Tuesday, March 24, 2009

Obama Flinches on Immigration

March 24, 2009

Obama Flinches on Immigration

In a little-noticed act of political faintheartedness, the Obama administration has pulled back from nominating Thomas Saenz, a highly regarded civil-rights lawyer and counsel to the mayor of Los Angeles, to run the Justice Department’s civil rights division.

Mr. Saenz, the former top litigator in Los Angeles for the Mexican American Legal Defense and Educational Fund, or Maldef, was privately offered the job in January. The floating of his name led to fierce outbursts from anti-immigrant groups and blogs, which detest him for being so good at what he does.

He was a leader of the successful fight to block California’s Proposition 187, an unconstitutional effort to deny social services and schooling to illegal immigrants. He has defended Latino day laborers who were targets of misguided local crackdowns, from illegal police stings to unconstitutional anti-solicitation ordinances. An editorial in Investor’s Business Daily slimed Mr. Saenz by calling him “an open-borders extremist” and said Maldef wanted to give California back to Mexico.

None of it was true, but it was apparently too much for the White House. Mr. Saenz was ditched in favor of Maryland’s labor secretary, Thomas Perez, who has a solid record but is not as closely tied to immigrant rights.

Immigrant advocates are stuck with the sinking feeling that Mr. Obama’s supposed enthusiasm for immigration reform will wilt under pressure and heat. Representative Luis GutiĆ©rrez of Illinois, a member of the Congressional Hispanic Caucus, found it sadly unsurprising that a lawyer could be rejected for the nation’s top civil-rights job because he had stood up for civil rights. “In what other position do you find that your life experience, your educational knowledge and commitment to an issue actually hurts you?” he asked.
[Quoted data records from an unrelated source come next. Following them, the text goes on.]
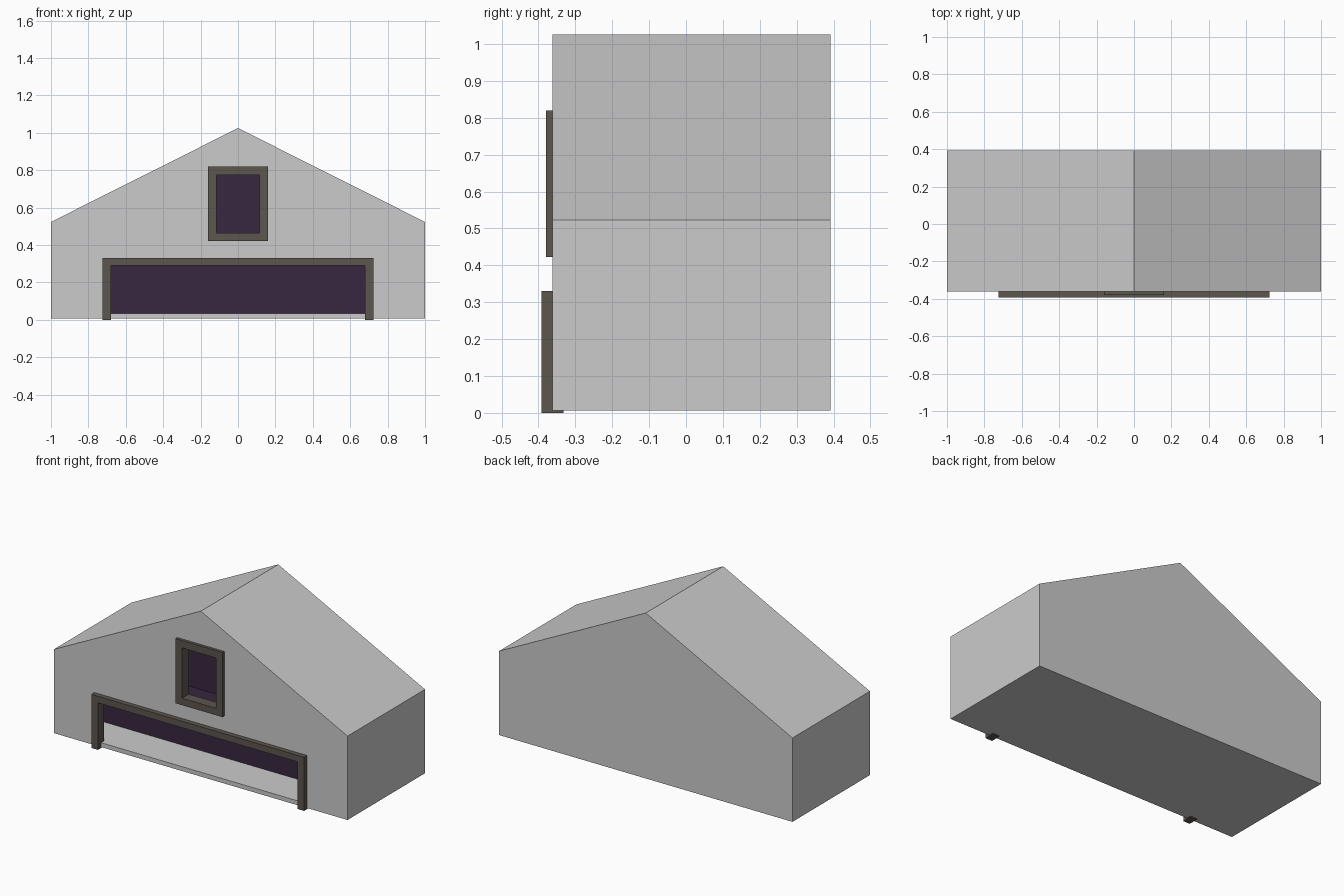
import bpy, bmesh

if "Cube" in bpy.data.objects:
    bpy.data.objects.remove(bpy.data.objects["Cube"])


def material(name, rgb):
    m = bpy.data.materials.new(name)
    m.diffuse_color = (*rgb, 1)
    m.use_nodes = True
    m.node_tree.nodes["Principled BSDF"].inputs["Base Color"].default_value = m.diffuse_color
    return m


brown = material("brown_trim", (0.11, 0.092, 0.078))
purple = material("dark_purple", (0.04, 0.02, 0.05))


def prism(name, profile, y0, y1, mat=None):
    """Extrude an x-z outline from y0 to y1."""
    bm = bmesh.new()
    face = bm.faces.new([bm.verts.new((x, y0, z)) for x, z in profile])
    ext = bmesh.ops.extrude_face_region(bm, geom=[face])
    verts = [v for v in ext["geom"] if isinstance(v, bmesh.types.BMVert)]
    bmesh.ops.translate(bm, verts=verts, vec=(0, y1 - y0, 0))
    bmesh.ops.recalc_face_normals(bm, faces=bm.faces)
    me = bpy.data.meshes.new(name)
    bm.to_mesh(me)
    bm.free()
    if mat:
        me.materials.append(mat)
    ob = bpy.data.objects.new(name, me)
    bpy.context.collection.objects.link(ob)
    return ob


def rect(w, z0, z1):
    return [(-w, z0), (w, z0), (w, z1), (-w, z1)]


def gable(w, z0, eave, ridge):
    return [(-w, z0), (w, z0), (w, eave), (0, ridge), (-w, eave)]


def cut(ob, cutter):
    mod = ob.modifiers.new(cutter.name, "BOOLEAN")
    mod.operation = "DIFFERENCE"
    mod.solver = "EXACT"
    mod.object = cutter
    cutter.hide_render = True
    cutter.hide_viewport = True
    cutter.display_type = "WIRE"


# Gabled body, with a wide low doorway, an attic window and a shallow room behind
body = prism("body", gable(1, 0.006, 0.523, 1.025), -0.362, 0.392)
cut(body, prism("door_cutter", rect(0.70, 0.033, 0.31), -0.5, -0.2))
cut(body, prism("window_cutter", rect(0.135, 0.445, 0.795), -0.5, -0.2))
cut(body, prism("room_cutter", gable(0.96, 0.033, 0.49, 0.97), -0.332, -0.12))

# Purple room back wall and attic floor
prism("room_back_wall", gable(0.955, 0.034, 0.488, 0.965), -0.13, -0.122, purple)
prism("attic_floor", rect(0.955, 0.395, 0.41), -0.33, -0.13, purple)

# Door trim: two posts and a lintel in one outline
o, i = 0.725, 0.68
prism("door_frame", [(-o, 0), (-i, 0), (-i, 0.29), (i, 0.29),
                     (i, 0), (o, 0), (o, 0.33), (-o, 0.33)],
      -0.392, -0.332, brown)

# Window trim: rectangular ring
frame = prism("window_frame", rect(0.16, 0.422, 0.82), -0.38, -0.315, brown)
cut(frame, prism("window_frame_cutter", rect(0.115, 0.465, 0.775), -0.5, -0.2))
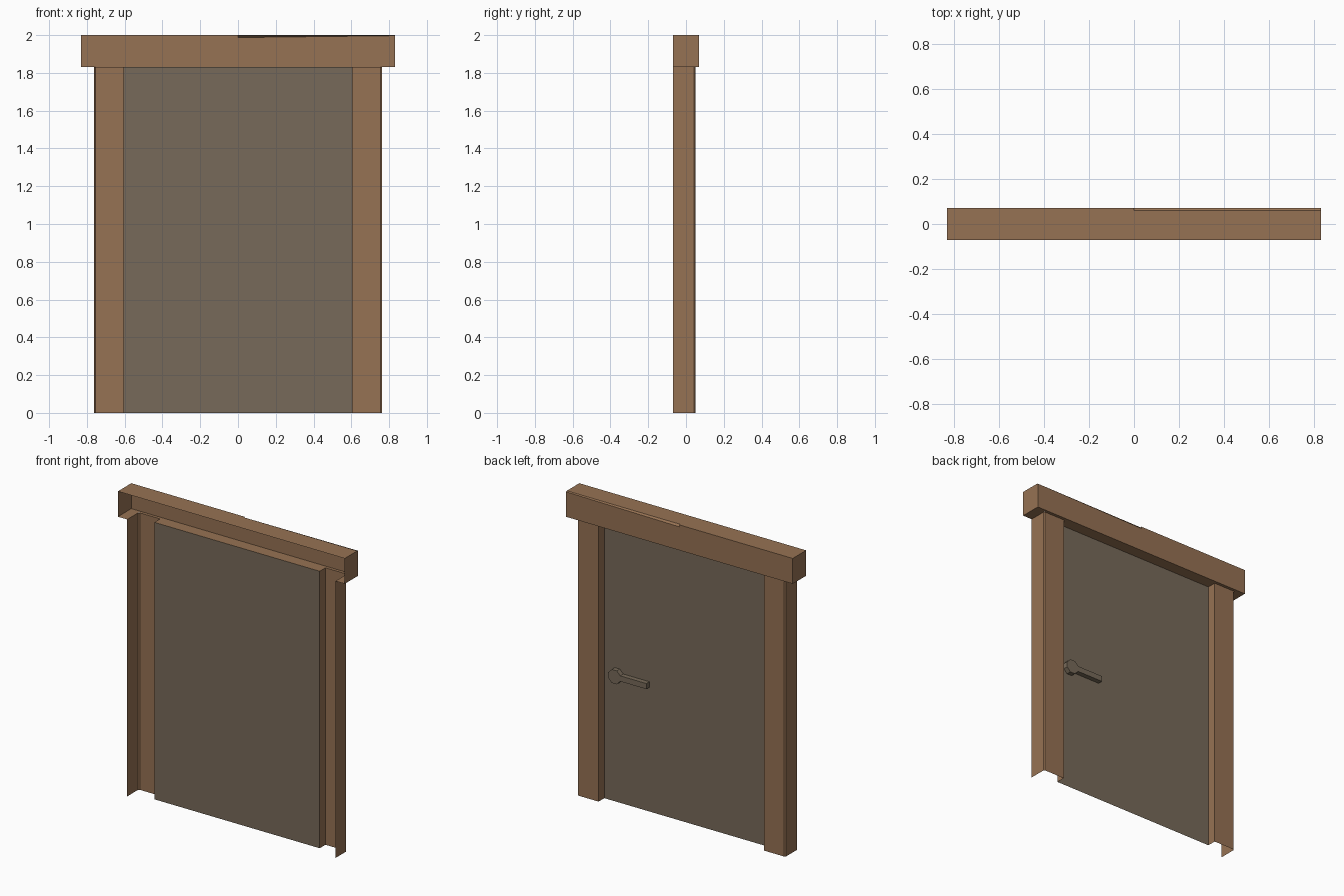
import bpy, bmesh, math

if "Cube" in bpy.data.objects:
    bpy.data.objects.remove(bpy.data.objects["Cube"])

HEAD_Z, TOP_Z = 1.832, 2.0          # lintel bottom and top
FRONT, DOOR_Y, POST_Y, BACK = -0.07, -0.01, 0.05, 0.07
OPEN_X, POST_X, HEAD_X = 0.605, 0.762, 0.83


def material(name, color):
    m = bpy.data.materials.new(name)
    m.diffuse_color = (*color, 1)
    m.use_nodes = True
    m.node_tree.nodes["Principled BSDF"].inputs["Base Color"].default_value = m.diffuse_color
    return m


wood = material("brown_wood", (0.305, 0.168, 0.087))
panel = material("grey_brown_panel", (0.185, 0.144, 0.100))


def build(name, faces, mat):
    """Make an object from faces given as lists of corner points."""
    bm = bmesh.new()
    for f in faces:
        bm.faces.new([bm.verts.new(p) for p in f])
    bmesh.ops.remove_doubles(bm, verts=bm.verts, dist=1e-5)
    mesh = bpy.data.meshes.new(name)
    bm.to_mesh(mesh)
    bm.free()
    mesh.materials.append(mat)
    ob = bpy.data.objects.new(name, mesh)
    bpy.context.collection.objects.link(ob)
    return ob


def sweep(profile, z0, z1):
    """Walls rising over an open xy profile."""
    return [[(*a, z0), (*b, z0), (*b, z1), (*a, z1)] for a, b in zip(profile, profile[1:])]


def underside(x0, x1, y0, y1):
    return [(x0, y0, HEAD_Z), (x0, y1, HEAD_Z), (x1, y1, HEAD_Z), (x1, y0, HEAD_Z)]


# Posts: open-fronted channels with a worn outer corner
for side, s in (("right", 1), ("left", -1)):
    prof = [(s * POST_X, FRONT), (s * POST_X, POST_Y - 0.008), (s * (POST_X - 0.008), POST_Y),
            (s * OPEN_X, POST_Y), (s * OPEN_X, DOOR_Y)]
    build(side + "_post", sweep(prof[::s], 0, HEAD_Z), wood)

# Lintel: open-fronted box, right half of its upper back edge is chipped
X, Y, C = HEAD_X, BACK, BACK - 0.01
c0, c1 = TOP_Z - 0.013, TOP_Z - 0.003
lintel = [
    [(-X, FRONT, TOP_Z), (X, FRONT, TOP_Z), (X, C, TOP_Z), (0, C, TOP_Z), (0, Y, TOP_Z), (-X, Y, TOP_Z)],
    [(X, Y, HEAD_Z), (-X, Y, HEAD_Z), (-X, Y, TOP_Z), (0, Y, TOP_Z), (0, Y, c0), (X, Y, c1)],
    [(0, C, TOP_Z), (X, C, TOP_Z), (X, Y, c1), (0, Y, c0)],
    [(0, C, TOP_Z), (0, Y, c0), (0, Y, TOP_Z)],
    [(X, FRONT, HEAD_Z), (X, Y, HEAD_Z), (X, Y, c1), (X, C, TOP_Z), (X, FRONT, TOP_Z)],
    [(-X, Y, HEAD_Z), (-X, FRONT, HEAD_Z), (-X, FRONT, TOP_Z), (-X, Y, TOP_Z)],
    underside(-X, -POST_X, FRONT, Y),
    underside(-POST_X, -OPEN_X, POST_Y, Y),
    underside(-OPEN_X, OPEN_X, DOOR_Y, Y),
    underside(OPEN_X, POST_X, POST_Y, Y),
    underside(POST_X, X, FRONT, Y),
]
build("lintel", lintel, wood)

# Door leaf: a single sheet set back in the frame
build("door_leaf", [[(OPEN_X, DOOR_Y, 0), (-OPEN_X, DOOR_Y, 0),
                     (-OPEN_X, DOOR_Y, HEAD_Z), (OPEN_X, DOOR_Y, HEAD_Z)]], panel)

# Handle: octagonal rose and straight lever in one extruded outline
cx, cz, r, h, tip, hy = 0.51, 0.84, 0.048, 0.0184, 0.275, 0.022
outline = [(cx + r * math.cos(a), cz + r * math.sin(a))
           for a in (math.radians(22.5 + 45 * i) for i in range(8))]
outline[4:4] = [(tip, cz + h), (tip, cz - h)]
faces = [[(x, hy, z) for x, z in reversed(outline)]]
for (xa, za), (xb, zb) in zip(outline, outline[1:] + outline[:1]):
    faces.append([(xa, DOOR_Y, za), (xa, hy, za), (xb, hy, zb), (xb, DOOR_Y, zb)])
faces[0] = faces[0][::1]
build("door_handle", faces, panel)
bm = bmesh.new()
handle = bpy.data.objects["door_handle"].data
bm.from_mesh(handle)
bmesh.ops.recalc_face_normals(bm, faces=bm.faces)
bm.to_mesh(handle)
bm.free()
Mr. Obama may have avoided a nasty fight this time. But if he is ever going to win the battle to put 12 million illegal immigrants on a path to citizenship, he will to have to confront and dismantle the core restrictionist argument: that being an illegal immigrant is an unpardonable crime, one that strips away fundamental protections and forgives all manner of indecent treatment.

The Constitution’s bedrock protections do not apply to just the native-born. The suffering that illegal immigrants endure — from raids to workplace exploitation to mistreatment in detention — is a civil-rights crisis. It cannot be left to fester while we wait for the big immigration bill that may or may not arrive under this president.

Mr. Saenz would have been an ideal candidate to reaffirm values that have been lost in the poisoned immigration debate, had Mr. Obama dared to nominate him.

Copyright 2009 The New York Times Company